The passing of Ronald Coase makes us poorer in our ability to conceptualize complex problems that affect society at large and solve them elegantly. He made two invaluable leaps in economics, while teaching law at the University of Chicago and those insights stood the test of time. “The nature of the firm",” survived through industrial revolution into information revolution providing a simple and complete framework to analyze and understand scale and scope of firms. He will repeat it again in “the problem of social cost,” with a clear articulation of the cost of blind government intervention, with normative prescriptions for auctions and allocations.

The elegance of these observations was astonishing and they left mere mortals, yearning for intellectual stimulation. It has influenced a wave of innovation in economic thinking under the umbrella of Chicago school, where frameworks based on a set of principles yielded tools with broad applications to every aspect of society. This ability to solve problems top-down, uncluttered by data and anecdotes, is a skill that is waning.

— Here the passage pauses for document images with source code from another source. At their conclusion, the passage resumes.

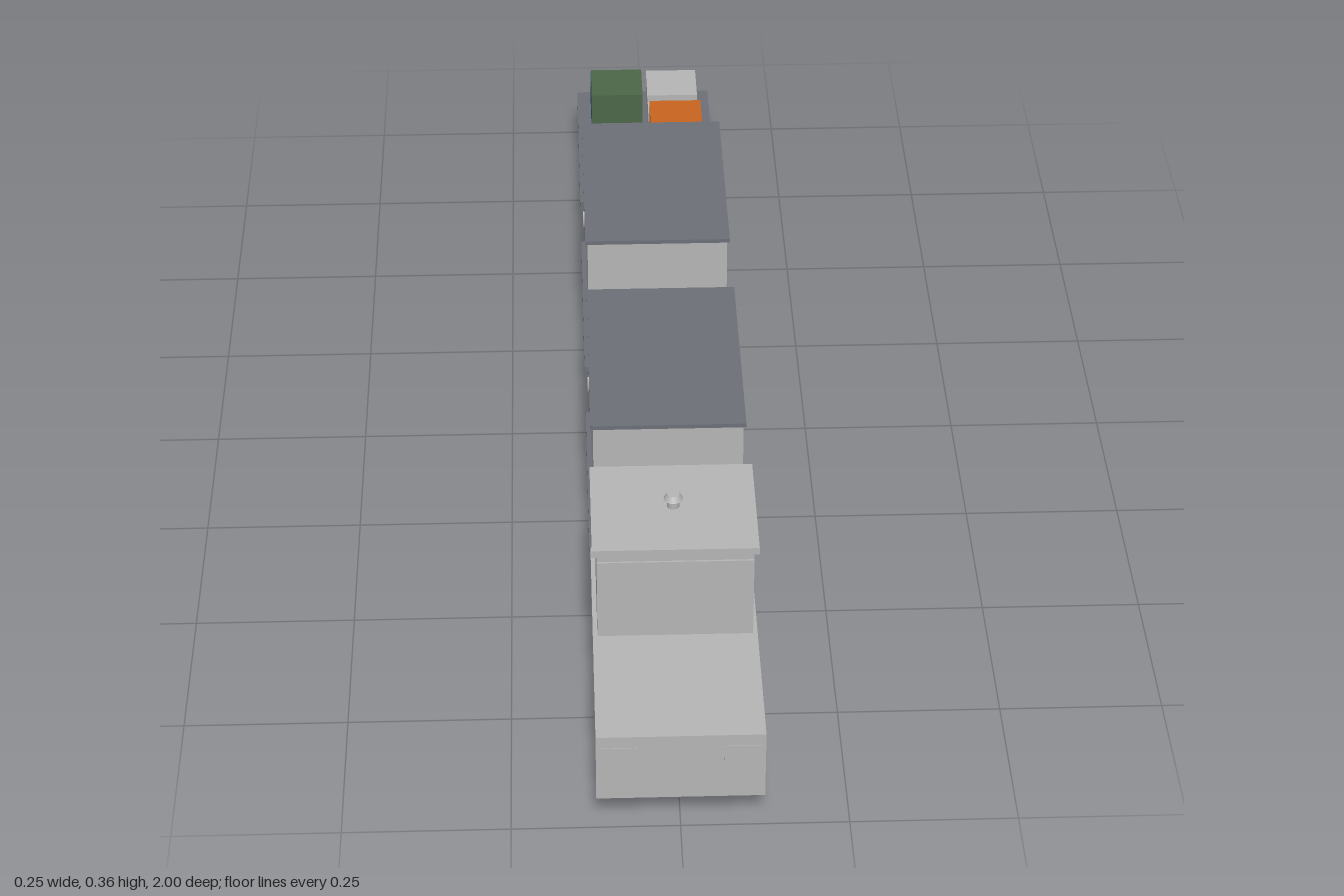
import * as THREE from 'three';

const mat = (name, color) => {
  const m = new THREE.MeshStandardMaterial({ color });
  m.name = name;
  return m;
};

export function createModel() {
  const grey = mat('light grey', 0xb4b6b4);
  const dark = mat('slate grey', 0x6c7077);
  const red = mat('red', 0x963530);
  const orange = mat('orange', 0xc9641f);
  const green = mat('green', 0x4c6749);
  const blue = mat('blue', 0x2a5784);

  const add = (parent, name, geometry, material, x, y, z) => {
    const mesh = new THREE.Mesh(geometry, material);
    mesh.name = name;
    mesh.position.set(x, y, z);
    parent.add(mesh);
    return mesh;
  };

  // Box given by width, bottom and top height, and back and front z
  const box = (parent, name, material, w, y0, y1, z0, z1, x = 0) =>
    add(parent, name, new THREE.BoxGeometry(w, y1 - y0, z1 - z0), material,
      x, (y0 + y1) / 2, (z0 + z1) / 2);

  // Mirrored pairs of wheels
  const wheels = (parent, r, zs) => {
    const geometry = new THREE.CylinderGeometry(r, r, 0.037, 24).rotateZ(Math.PI / 2);
    for (const z of zs) for (const s of [-1, 1]) add(parent, 'wheel', geometry, grey, s * 0.1015, r, z);
  };

  const group = (name, parent) => {
    const g = new THREE.Group();
    g.name = name;
    parent.add(g);
    return g;
  };

  const model = new THREE.Group();
  model.name = 'tractorAndTrailers';

  // Tractor
  const tractor = group('tractor', model);
  box(tractor, 'body', grey, 0.248, 0.056, 0.172, 0.547, 1);
  box(tractor, 'cab', grey, 0.234, 0.172, 0.328, 0.58, 0.766);
  box(tractor, 'roof', grey, 0.248, 0.328, 0.34, 0.565, 0.776);
  box(tractor, 'windscreen', grey, 0.234, 0.187, 0.312, 0.766, 0.769);
  for (const s of [-1, 1]) {
    box(tractor, 'headlight', grey, 0.054, 0.118, 0.152, 0.997, 1.001, s * 0.09);
  }
  wheels(tractor, 0.055, [0.895, 0.645]);

  // Beacon on the roof
  add(tractor, 'beaconStem', new THREE.CylinderGeometry(0.0095, 0.0095, 0.015, 16), grey, 0, 0.347, 0.668);
  add(tractor, 'beaconCap', new THREE.CylinderGeometry(0.0095, 0.0145, 0.009, 16), grey, 0, 0.3585, 0.668);

  // Trailers: two closed containers and one flatbed
  const trailer = (name, z, closed) => {
    const g = group(name, model);
    box(g, 'platform', dark, 0.25, 0.069, 0.089, z - 0.2, z + 0.2);
    wheels(g, 0.034, [z - 0.14, z + 0.14]);
    if (closed) {
      box(g, 'container', grey, 0.234, 0.089, 0.332, z - 0.188, z + 0.188);
      box(g, 'lid', dark, 0.242, 0.332, 0.339, z - 0.193, z + 0.193);
    }
    return g;
  };
  trailer('frontTrailer', 0.265, true);
  trailer('middleTrailer', -0.267, true);
  const flatbed = trailer('flatbedTrailer', -0.8, false);

  // Crates on the flatbed: colour, column, row, layer
  const crates = [
    [blue, -1, 0, 0], [grey, 1, 0, 0],
    [green, -1, 1, 1], [grey, 1, 1, 0],
    [red, -1, 2, 0], [orange, 1, 2, 1],
  ];
  for (const [material, side, row, layer] of crates) {
    const z = -0.924 + row * 0.117;
    const y = 0.089 + layer * 0.07;
    box(flatbed, 'crate', material, 0.094, y, y + 0.062, z - 0.047, z + 0.047, side * 0.053);
  }

  return model;
}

In the contemporary world of “big noise,” where academics and practioners scramble to create and prove hypotheses, such insights are very rare.

A true economic loss to society - perhaps educators and policy-makers may take a moment to look back and see the brilliance.

Sunday, September 1, 2013

Dropped call

As the world’s largest democracy attempt to grapple with the problems of its own creation, one has to wonder if the last decade was yet another failed start. From its recent independent beginnings, its incompetent leaders consistently made bad policies – from soft socialism to fully planned societies, with the hope that failed policies elsewhere will work in India. It should be clear by now, that they do not.

Three primary vectors have always held the country back. First, its political elite, with compassion clearly worn on the long sleeves of their home made garments, have always been corrupt – top down. Such a corrupt system simply cannot make optimal policies and a country that claims to be a democracy goes to the poll, mesmerized by a few last names as if it is in some sort of hypnotic trance, and keep electing the same corrupt and incompetent bunch. And second, the one-sided education handed out to the politicians from a few choice institutions in Europe, have sufficiently brain washed even those who may have wanted to do something good. And, finally – a disconnected set of kingdoms, packed into a country for the convenience of the World, still hoards endemic discrimination across classes, regions and sexes.

Central planning does not work, markets do. This simple idea is yet to penetrate those technocrats in charge, still burning the midnight oil to optimize resource allocation and to engineer optimal growth, as if they are the only ones who know how to drive a ship with over 1 billion people to their certain heavenly destiny. The basic idea that past performance is no indication of the future has never been explained to the entire country, that seems to cling to its illustrious past, as if godly intervention will return it to its past glory. It will not.

The prescriptions are simple – open markets, trade freely, shed cronyism, punish corruption and implement a true democracy. Opening markets means clear and consistent implementation of rules – those regulating market failures such as monopolies and those implementing fair taxation and minimal subsidies. Trading freely means it has to get stronger in areas of comparative advantages and not drive its educated populace to industries of fleeting cost advantages, afforded by a protected currency. Shedding cronyism means that it creates organizations that compete on merit and intellectual property and not those manufacturing profits by connections and handouts. Punishing corruption means that it has to get tougher on white collar crime and use powerful disincentives to remove this issue that is eating into its core. And, implementing a true democracy means that the system is able to understand available choices and elect representatives who are the best leaders, irrespective of where they come from and what their last names are.

It is a long shot.